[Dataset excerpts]

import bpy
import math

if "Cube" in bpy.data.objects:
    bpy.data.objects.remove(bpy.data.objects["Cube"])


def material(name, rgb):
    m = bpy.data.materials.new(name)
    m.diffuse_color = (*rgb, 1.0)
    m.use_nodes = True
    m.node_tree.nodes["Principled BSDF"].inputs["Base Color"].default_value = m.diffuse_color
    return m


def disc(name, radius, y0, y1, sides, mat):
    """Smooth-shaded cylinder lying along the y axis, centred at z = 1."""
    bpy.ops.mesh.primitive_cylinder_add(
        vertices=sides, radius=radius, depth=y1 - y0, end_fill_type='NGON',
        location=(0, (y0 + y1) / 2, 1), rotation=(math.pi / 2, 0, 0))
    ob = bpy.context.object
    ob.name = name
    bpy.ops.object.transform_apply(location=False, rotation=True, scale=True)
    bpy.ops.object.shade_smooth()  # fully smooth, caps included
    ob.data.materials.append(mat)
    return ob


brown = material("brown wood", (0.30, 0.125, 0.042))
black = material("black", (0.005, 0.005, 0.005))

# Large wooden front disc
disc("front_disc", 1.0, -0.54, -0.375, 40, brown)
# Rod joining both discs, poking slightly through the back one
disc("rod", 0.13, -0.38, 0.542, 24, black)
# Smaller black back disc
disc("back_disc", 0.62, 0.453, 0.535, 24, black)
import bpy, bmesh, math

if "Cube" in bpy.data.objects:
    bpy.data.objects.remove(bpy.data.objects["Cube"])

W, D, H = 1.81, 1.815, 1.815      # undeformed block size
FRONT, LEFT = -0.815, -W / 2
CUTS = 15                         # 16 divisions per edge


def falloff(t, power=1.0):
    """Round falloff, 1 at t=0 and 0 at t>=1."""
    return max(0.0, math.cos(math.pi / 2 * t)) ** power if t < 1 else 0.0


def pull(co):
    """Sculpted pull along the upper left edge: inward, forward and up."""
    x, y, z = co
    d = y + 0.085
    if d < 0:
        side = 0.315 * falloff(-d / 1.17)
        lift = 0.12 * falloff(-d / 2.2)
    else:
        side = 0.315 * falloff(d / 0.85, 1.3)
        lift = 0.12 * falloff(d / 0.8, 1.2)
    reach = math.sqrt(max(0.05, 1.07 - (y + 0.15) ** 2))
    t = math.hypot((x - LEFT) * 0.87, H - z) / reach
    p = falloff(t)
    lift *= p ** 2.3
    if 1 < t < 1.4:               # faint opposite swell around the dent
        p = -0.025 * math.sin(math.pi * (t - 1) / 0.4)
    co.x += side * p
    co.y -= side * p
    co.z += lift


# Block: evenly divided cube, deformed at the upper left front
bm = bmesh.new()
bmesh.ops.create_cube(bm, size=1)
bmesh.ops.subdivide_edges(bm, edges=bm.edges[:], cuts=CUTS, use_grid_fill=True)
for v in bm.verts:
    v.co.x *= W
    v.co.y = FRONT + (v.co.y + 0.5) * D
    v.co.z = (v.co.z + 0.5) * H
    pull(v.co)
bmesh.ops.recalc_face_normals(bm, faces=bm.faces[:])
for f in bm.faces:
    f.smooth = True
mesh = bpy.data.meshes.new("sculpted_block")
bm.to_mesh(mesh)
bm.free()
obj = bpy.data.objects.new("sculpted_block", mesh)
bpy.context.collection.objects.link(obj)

AIM OF THE EXERCISE | May I have all of the records repeated exactly?

SOLUTION TO THIS TASK |
import bpy
import math

if "Cube" in bpy.data.objects:
    bpy.data.objects.remove(bpy.data.objects["Cube"])


def material(name, rgb):
    m = bpy.data.materials.new(name)
    m.diffuse_color = (*rgb, 1.0)
    m.use_nodes = True
    m.node_tree.nodes["Principled BSDF"].inputs["Base Color"].default_value = m.diffuse_color
    return m


def disc(name, radius, y0, y1, sides, mat):
    """Smooth-shaded cylinder lying along the y axis, centred at z = 1."""
    bpy.ops.mesh.primitive_cylinder_add(
        vertices=sides, radius=radius, depth=y1 - y0, end_fill_type='NGON',
        location=(0, (y0 + y1) / 2, 1), rotation=(math.pi / 2, 0, 0))
    ob = bpy.context.object
    ob.name = name
    bpy.ops.object.transform_apply(location=False, rotation=True, scale=True)
    bpy.ops.object.shade_smooth()  # fully smooth, caps included
    ob.data.materials.append(mat)
    return ob


brown = material("brown wood", (0.30, 0.125, 0.042))
black = material("black", (0.005, 0.005, 0.005))

# Large wooden front disc
disc("front_disc", 1.0, -0.54, -0.375, 40, brown)
# Rod joining both discs, poking slightly through the back one
disc("rod", 0.13, -0.38, 0.542, 24, black)
# Smaller black back disc
disc("back_disc", 0.62, 0.453, 0.535, 24, black)
import bpy, bmesh, math

if "Cube" in bpy.data.objects:
    bpy.data.objects.remove(bpy.data.objects["Cube"])

W, D, H = 1.81, 1.815, 1.815      # undeformed block size
FRONT, LEFT = -0.815, -W / 2
CUTS = 15                         # 16 divisions per edge


def falloff(t, power=1.0):
    """Round falloff, 1 at t=0 and 0 at t>=1."""
    return max(0.0, math.cos(math.pi / 2 * t)) ** power if t < 1 else 0.0


def pull(co):
    """Sculpted pull along the upper left edge: inward, forward and up."""
    x, y, z = co
    d = y + 0.085
    if d < 0:
        side = 0.315 * falloff(-d / 1.17)
        lift = 0.12 * falloff(-d / 2.2)
    else:
        side = 0.315 * falloff(d / 0.85, 1.3)
        lift = 0.12 * falloff(d / 0.8, 1.2)
    reach = math.sqrt(max(0.05, 1.07 - (y + 0.15) ** 2))
    t = math.hypot((x - LEFT) * 0.87, H - z) / reach
    p = falloff(t)
    lift *= p ** 2.3
    if 1 < t < 1.4:               # faint opposite swell around the dent
        p = -0.025 * math.sin(math.pi * (t - 1) / 0.4)
    co.x += side * p
    co.y -= side * p
    co.z += lift


# Block: evenly divided cube, deformed at the upper left front
bm = bmesh.new()
bmesh.ops.create_cube(bm, size=1)
bmesh.ops.subdivide_edges(bm, edges=bm.edges[:], cuts=CUTS, use_grid_fill=True)
for v in bm.verts:
    v.co.x *= W
    v.co.y = FRONT + (v.co.y + 0.5) * D
    v.co.z = (v.co.z + 0.5) * H
    pull(v.co)
bmesh.ops.recalc_face_normals(bm, faces=bm.faces[:])
for f in bm.faces:
    f.smooth = True
mesh = bpy.data.meshes.new("sculpted_block")
bm.to_mesh(mesh)
bm.free()
obj = bpy.data.objects.new("sculpted_block", mesh)
bpy.context.collection.objects.link(obj)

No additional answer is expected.